WORK ITEM –
Some lines of these records may hold the word "faces"; state how many, using only the number.

RECORDS SUPPLIED –
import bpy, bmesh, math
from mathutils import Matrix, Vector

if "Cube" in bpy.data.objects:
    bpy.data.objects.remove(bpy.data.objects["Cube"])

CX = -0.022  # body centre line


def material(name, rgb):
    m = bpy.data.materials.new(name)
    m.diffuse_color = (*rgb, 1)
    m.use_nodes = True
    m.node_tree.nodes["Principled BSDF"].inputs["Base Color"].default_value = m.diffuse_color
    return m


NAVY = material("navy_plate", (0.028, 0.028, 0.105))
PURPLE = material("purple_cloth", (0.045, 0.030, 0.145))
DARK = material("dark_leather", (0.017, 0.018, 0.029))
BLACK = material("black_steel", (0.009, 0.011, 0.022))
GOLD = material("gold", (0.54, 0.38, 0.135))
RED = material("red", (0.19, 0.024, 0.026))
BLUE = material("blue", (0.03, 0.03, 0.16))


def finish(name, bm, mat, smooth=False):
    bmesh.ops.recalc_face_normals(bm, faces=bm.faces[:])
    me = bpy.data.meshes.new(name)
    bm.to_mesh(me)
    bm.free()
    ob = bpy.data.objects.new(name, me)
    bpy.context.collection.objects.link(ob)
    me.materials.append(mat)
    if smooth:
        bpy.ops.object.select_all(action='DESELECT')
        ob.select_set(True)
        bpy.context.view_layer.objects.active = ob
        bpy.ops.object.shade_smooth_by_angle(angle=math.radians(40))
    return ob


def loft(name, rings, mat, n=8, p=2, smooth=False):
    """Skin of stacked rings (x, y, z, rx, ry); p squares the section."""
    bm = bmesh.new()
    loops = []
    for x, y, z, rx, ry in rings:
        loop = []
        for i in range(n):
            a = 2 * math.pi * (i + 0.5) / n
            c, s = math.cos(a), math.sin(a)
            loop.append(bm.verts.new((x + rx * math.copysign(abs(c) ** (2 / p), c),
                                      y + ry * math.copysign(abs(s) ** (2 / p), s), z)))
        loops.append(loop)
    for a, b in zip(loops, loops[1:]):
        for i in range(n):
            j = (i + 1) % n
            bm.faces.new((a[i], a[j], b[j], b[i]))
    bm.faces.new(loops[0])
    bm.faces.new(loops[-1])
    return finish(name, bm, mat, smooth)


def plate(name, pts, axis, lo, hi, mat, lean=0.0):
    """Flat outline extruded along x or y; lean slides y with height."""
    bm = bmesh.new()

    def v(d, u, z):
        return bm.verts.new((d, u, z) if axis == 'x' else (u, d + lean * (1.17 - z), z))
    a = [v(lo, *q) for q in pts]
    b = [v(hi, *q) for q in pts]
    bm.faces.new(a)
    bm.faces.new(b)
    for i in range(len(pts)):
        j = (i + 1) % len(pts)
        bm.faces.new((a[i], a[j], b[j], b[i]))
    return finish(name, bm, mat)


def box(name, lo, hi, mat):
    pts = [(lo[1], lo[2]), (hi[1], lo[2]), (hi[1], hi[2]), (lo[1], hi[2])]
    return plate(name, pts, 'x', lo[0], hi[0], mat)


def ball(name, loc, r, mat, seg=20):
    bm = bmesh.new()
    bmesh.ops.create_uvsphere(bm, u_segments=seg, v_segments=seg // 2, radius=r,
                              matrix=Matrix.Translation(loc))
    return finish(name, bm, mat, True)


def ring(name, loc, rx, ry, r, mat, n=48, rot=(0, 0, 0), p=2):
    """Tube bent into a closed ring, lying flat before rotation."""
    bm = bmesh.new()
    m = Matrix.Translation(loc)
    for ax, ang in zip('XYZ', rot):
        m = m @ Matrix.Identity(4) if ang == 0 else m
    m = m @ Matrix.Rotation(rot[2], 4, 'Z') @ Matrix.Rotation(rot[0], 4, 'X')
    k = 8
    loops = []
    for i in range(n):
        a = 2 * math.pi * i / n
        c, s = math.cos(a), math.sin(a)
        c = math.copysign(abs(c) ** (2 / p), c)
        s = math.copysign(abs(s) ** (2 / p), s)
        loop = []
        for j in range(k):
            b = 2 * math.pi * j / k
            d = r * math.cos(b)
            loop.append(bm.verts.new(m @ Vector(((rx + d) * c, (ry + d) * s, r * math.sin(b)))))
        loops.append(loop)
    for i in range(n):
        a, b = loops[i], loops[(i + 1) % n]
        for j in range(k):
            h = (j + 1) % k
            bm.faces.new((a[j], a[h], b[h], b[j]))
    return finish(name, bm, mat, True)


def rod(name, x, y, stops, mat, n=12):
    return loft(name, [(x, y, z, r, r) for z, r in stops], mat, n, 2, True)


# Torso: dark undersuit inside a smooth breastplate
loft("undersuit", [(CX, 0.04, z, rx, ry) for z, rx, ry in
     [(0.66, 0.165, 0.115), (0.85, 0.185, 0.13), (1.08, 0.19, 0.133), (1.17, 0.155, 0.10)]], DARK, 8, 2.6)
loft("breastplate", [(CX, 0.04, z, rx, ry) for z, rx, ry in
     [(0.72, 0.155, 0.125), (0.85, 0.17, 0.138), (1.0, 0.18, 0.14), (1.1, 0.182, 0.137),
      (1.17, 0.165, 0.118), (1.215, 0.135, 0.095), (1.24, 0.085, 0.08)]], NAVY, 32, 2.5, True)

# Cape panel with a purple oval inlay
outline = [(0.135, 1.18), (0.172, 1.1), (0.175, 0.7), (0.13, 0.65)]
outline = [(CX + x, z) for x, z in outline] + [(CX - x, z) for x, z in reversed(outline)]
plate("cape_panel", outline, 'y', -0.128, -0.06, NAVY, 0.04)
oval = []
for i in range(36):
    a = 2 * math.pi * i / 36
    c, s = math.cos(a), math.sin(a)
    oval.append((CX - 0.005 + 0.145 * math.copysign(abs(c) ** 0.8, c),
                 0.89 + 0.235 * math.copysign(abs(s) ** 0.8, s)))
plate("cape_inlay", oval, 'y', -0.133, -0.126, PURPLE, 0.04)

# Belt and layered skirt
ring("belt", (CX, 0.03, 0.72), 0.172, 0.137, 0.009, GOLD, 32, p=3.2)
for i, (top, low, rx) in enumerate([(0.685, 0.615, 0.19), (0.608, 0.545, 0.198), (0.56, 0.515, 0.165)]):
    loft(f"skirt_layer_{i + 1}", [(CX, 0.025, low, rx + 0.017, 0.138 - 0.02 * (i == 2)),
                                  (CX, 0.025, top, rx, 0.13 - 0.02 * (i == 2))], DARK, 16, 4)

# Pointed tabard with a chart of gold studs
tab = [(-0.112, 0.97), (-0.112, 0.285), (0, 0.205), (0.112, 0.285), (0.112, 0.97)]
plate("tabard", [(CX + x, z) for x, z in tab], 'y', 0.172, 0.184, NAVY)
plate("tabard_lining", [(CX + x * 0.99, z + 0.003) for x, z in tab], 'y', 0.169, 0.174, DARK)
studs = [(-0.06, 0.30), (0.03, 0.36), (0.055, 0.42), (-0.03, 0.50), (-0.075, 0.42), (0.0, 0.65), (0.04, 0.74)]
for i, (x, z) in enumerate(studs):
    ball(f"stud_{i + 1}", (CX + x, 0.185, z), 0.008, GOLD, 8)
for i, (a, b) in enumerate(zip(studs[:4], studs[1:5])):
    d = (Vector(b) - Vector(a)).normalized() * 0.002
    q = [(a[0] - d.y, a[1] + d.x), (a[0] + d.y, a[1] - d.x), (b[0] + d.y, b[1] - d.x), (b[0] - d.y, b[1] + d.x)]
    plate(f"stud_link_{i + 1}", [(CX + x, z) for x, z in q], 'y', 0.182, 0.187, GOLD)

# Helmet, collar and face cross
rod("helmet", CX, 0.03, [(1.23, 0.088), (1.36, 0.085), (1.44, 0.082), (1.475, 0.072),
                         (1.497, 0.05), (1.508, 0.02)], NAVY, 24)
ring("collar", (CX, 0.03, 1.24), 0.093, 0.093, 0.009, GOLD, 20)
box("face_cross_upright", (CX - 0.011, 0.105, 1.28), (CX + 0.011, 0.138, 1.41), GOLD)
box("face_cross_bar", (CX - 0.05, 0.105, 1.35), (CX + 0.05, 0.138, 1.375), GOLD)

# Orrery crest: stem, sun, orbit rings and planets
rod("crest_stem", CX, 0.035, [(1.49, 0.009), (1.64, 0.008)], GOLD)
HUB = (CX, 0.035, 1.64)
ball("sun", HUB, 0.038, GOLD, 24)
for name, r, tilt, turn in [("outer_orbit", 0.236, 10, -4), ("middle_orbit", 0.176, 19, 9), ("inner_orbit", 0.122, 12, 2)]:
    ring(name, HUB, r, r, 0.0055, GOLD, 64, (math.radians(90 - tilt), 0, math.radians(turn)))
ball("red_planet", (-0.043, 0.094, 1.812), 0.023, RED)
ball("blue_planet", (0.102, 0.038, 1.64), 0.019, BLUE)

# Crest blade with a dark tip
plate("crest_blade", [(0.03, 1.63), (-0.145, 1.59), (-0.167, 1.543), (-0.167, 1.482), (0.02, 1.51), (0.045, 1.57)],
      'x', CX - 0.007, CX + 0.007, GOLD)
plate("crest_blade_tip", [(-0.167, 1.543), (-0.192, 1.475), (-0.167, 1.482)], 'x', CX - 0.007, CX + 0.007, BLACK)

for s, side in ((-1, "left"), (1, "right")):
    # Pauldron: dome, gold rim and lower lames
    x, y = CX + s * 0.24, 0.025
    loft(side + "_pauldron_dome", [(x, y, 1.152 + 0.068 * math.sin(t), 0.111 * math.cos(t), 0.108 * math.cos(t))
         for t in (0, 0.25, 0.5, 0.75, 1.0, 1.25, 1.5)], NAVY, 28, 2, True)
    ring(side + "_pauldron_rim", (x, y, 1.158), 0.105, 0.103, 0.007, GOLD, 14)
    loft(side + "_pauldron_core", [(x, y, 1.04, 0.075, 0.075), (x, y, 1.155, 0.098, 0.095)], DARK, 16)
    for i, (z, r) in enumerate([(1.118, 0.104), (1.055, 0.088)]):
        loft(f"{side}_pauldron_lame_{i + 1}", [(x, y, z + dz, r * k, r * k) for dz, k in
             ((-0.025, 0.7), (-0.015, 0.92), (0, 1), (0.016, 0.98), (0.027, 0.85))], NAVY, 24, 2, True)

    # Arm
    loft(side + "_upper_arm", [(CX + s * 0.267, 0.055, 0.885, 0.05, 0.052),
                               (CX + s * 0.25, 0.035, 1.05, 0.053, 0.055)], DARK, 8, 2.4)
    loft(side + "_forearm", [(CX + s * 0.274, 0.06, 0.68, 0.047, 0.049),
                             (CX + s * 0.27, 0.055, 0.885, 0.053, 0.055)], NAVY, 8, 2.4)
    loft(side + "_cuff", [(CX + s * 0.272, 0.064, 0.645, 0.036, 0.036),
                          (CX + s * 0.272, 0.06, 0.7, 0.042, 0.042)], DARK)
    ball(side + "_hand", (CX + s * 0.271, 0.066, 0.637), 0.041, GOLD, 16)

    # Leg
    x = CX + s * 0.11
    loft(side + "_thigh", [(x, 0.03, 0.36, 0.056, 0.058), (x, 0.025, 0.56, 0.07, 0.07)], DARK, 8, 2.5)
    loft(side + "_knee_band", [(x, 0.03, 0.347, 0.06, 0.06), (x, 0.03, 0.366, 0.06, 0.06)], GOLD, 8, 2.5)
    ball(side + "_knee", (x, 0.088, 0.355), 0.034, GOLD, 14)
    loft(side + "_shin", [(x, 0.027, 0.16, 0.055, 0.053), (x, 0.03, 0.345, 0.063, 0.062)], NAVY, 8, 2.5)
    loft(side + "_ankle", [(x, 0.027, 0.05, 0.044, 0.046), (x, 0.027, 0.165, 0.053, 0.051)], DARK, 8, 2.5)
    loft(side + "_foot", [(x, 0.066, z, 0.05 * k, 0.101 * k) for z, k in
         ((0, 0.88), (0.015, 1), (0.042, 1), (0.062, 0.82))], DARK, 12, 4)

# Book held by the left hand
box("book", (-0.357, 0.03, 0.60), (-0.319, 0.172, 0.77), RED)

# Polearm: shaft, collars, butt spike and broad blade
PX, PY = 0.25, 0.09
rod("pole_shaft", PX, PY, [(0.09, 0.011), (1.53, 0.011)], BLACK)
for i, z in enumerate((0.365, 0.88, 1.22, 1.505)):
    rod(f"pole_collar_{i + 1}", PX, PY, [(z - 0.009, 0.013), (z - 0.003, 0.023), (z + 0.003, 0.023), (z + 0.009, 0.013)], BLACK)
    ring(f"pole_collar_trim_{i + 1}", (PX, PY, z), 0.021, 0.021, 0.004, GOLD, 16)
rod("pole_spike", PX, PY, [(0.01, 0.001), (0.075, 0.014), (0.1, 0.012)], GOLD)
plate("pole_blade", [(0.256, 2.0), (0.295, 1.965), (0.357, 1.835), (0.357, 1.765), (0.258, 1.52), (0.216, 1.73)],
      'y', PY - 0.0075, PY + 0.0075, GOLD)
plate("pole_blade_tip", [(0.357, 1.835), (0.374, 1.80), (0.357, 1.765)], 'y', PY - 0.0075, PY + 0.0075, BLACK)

EXERCISE SOLUTION –
8